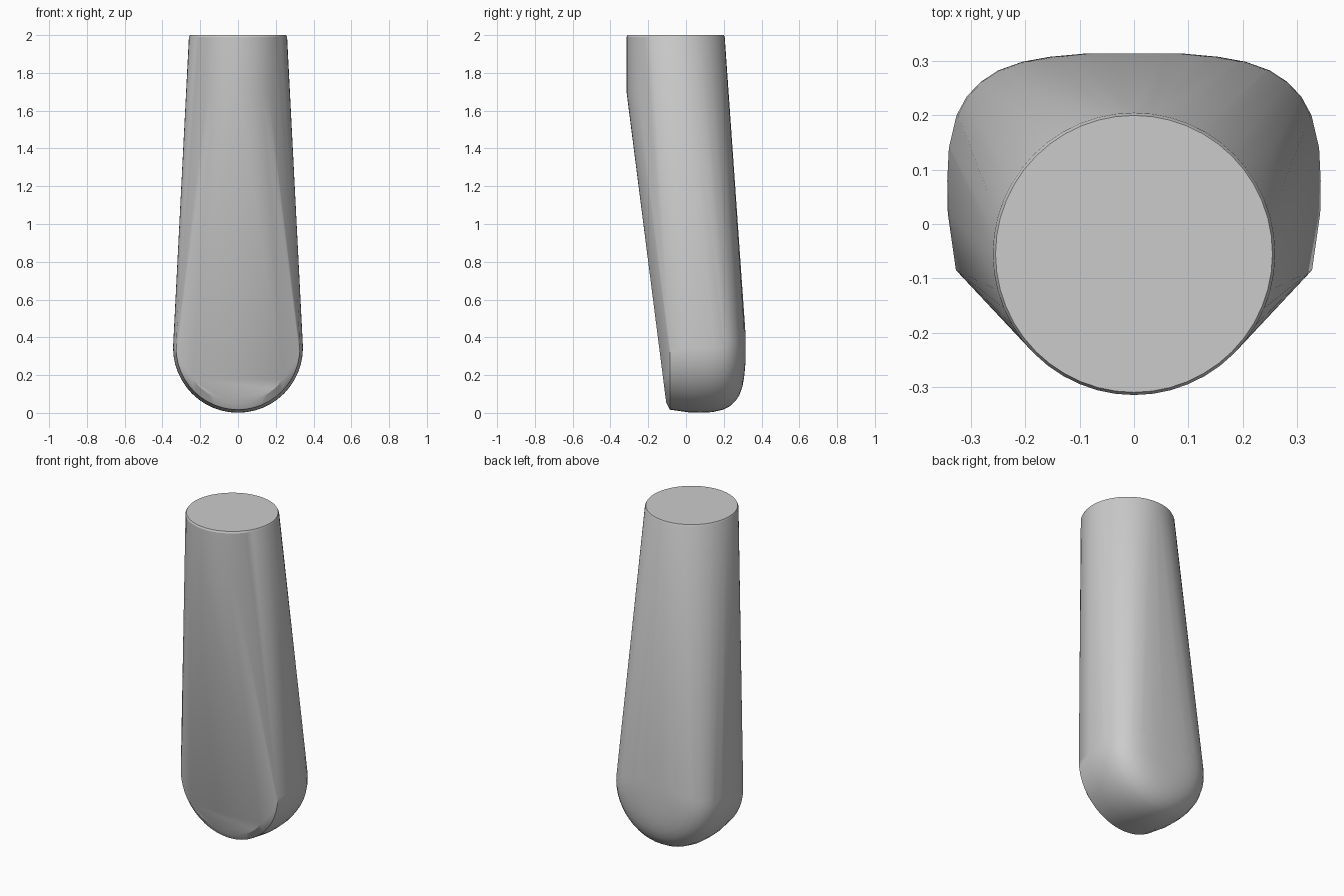
import bpy, bmesh
from math import sin, cos, pi, radians

if "Cube" in bpy.data.objects:
    bpy.data.objects.remove(bpy.data.objects["Cube"])

bm = bmesh.new()
N = 48


def level_ring(r, z, y=-0.055):
    # horizontal ring around the neck axis
    for i in range(N):
        a = 2 * pi * i / N
        bm.verts.new((r * cos(a), y + r * sin(a), z))


def upright_ring(r, y, z=0.345):
    # ring around the front-to-back axis of the rounded foot
    for i in range(N):
        a = 2 * pi * i / N
        bm.verts.new((r * cos(a), y, z + r * sin(a)))


# round neck with a tiny top bevel and a bend at the front
level_ring(0.255, 2.0)
level_ring(0.26, 1.99)
level_ring(0.26, 1.70)

# domed foot, profile as (y, radius)
for y, r in [(-0.085, 0.328), (0.02, 0.343), (0.08, 0.344), (0.14, 0.341),
             (0.20, 0.327), (0.235, 0.308), (0.262, 0.282), (0.283, 0.25),
             (0.299, 0.205), (0.308, 0.155), (0.314, 0.09)]:
    upright_ring(r, y)

# lower lip of the sloping front face
for i in range(17):
    a = radians(-55 + 110 * i / 16)
    z = 0.345 - 0.29 * cos(a)
    bm.verts.new((0.29 * sin(a), -0.105 - 0.127 * (z - 0.055), z))

# skin everything with one convex surface
hull = bmesh.ops.convex_hull(bm, input=bm.verts[:], use_existing_faces=False)
spare = set(hull["geom_interior"]) | set(hull["geom_unused"])
bmesh.ops.delete(bm, geom=[v for v in spare if isinstance(v, bmesh.types.BMVert)],
                 context='VERTS')
bmesh.ops.dissolve_limit(bm, angle_limit=radians(0.5), verts=bm.verts[:], edges=bm.edges[:])
bmesh.ops.recalc_face_normals(bm, faces=bm.faces[:])

mesh = bpy.data.meshes.new("lever_handle")
bm.to_mesh(mesh)
bm.free()
handle = bpy.data.objects.new("lever_handle", mesh)
bpy.context.collection.objects.link(handle)
bpy.context.view_layer.objects.active = handle
handle.select_set(True)
bpy.ops.object.shade_smooth_by_angle(angle=radians(25))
● ● ● ● ● ● ●
• HOW TO COMPLETE THIS TASK: Every line above that holds the string "context" should be copied out.

• RESPONSE AREA:
                 context='VERTS')
bpy.context.collection.objects.link(handle)
bpy.context.view_layer.objects.active = handle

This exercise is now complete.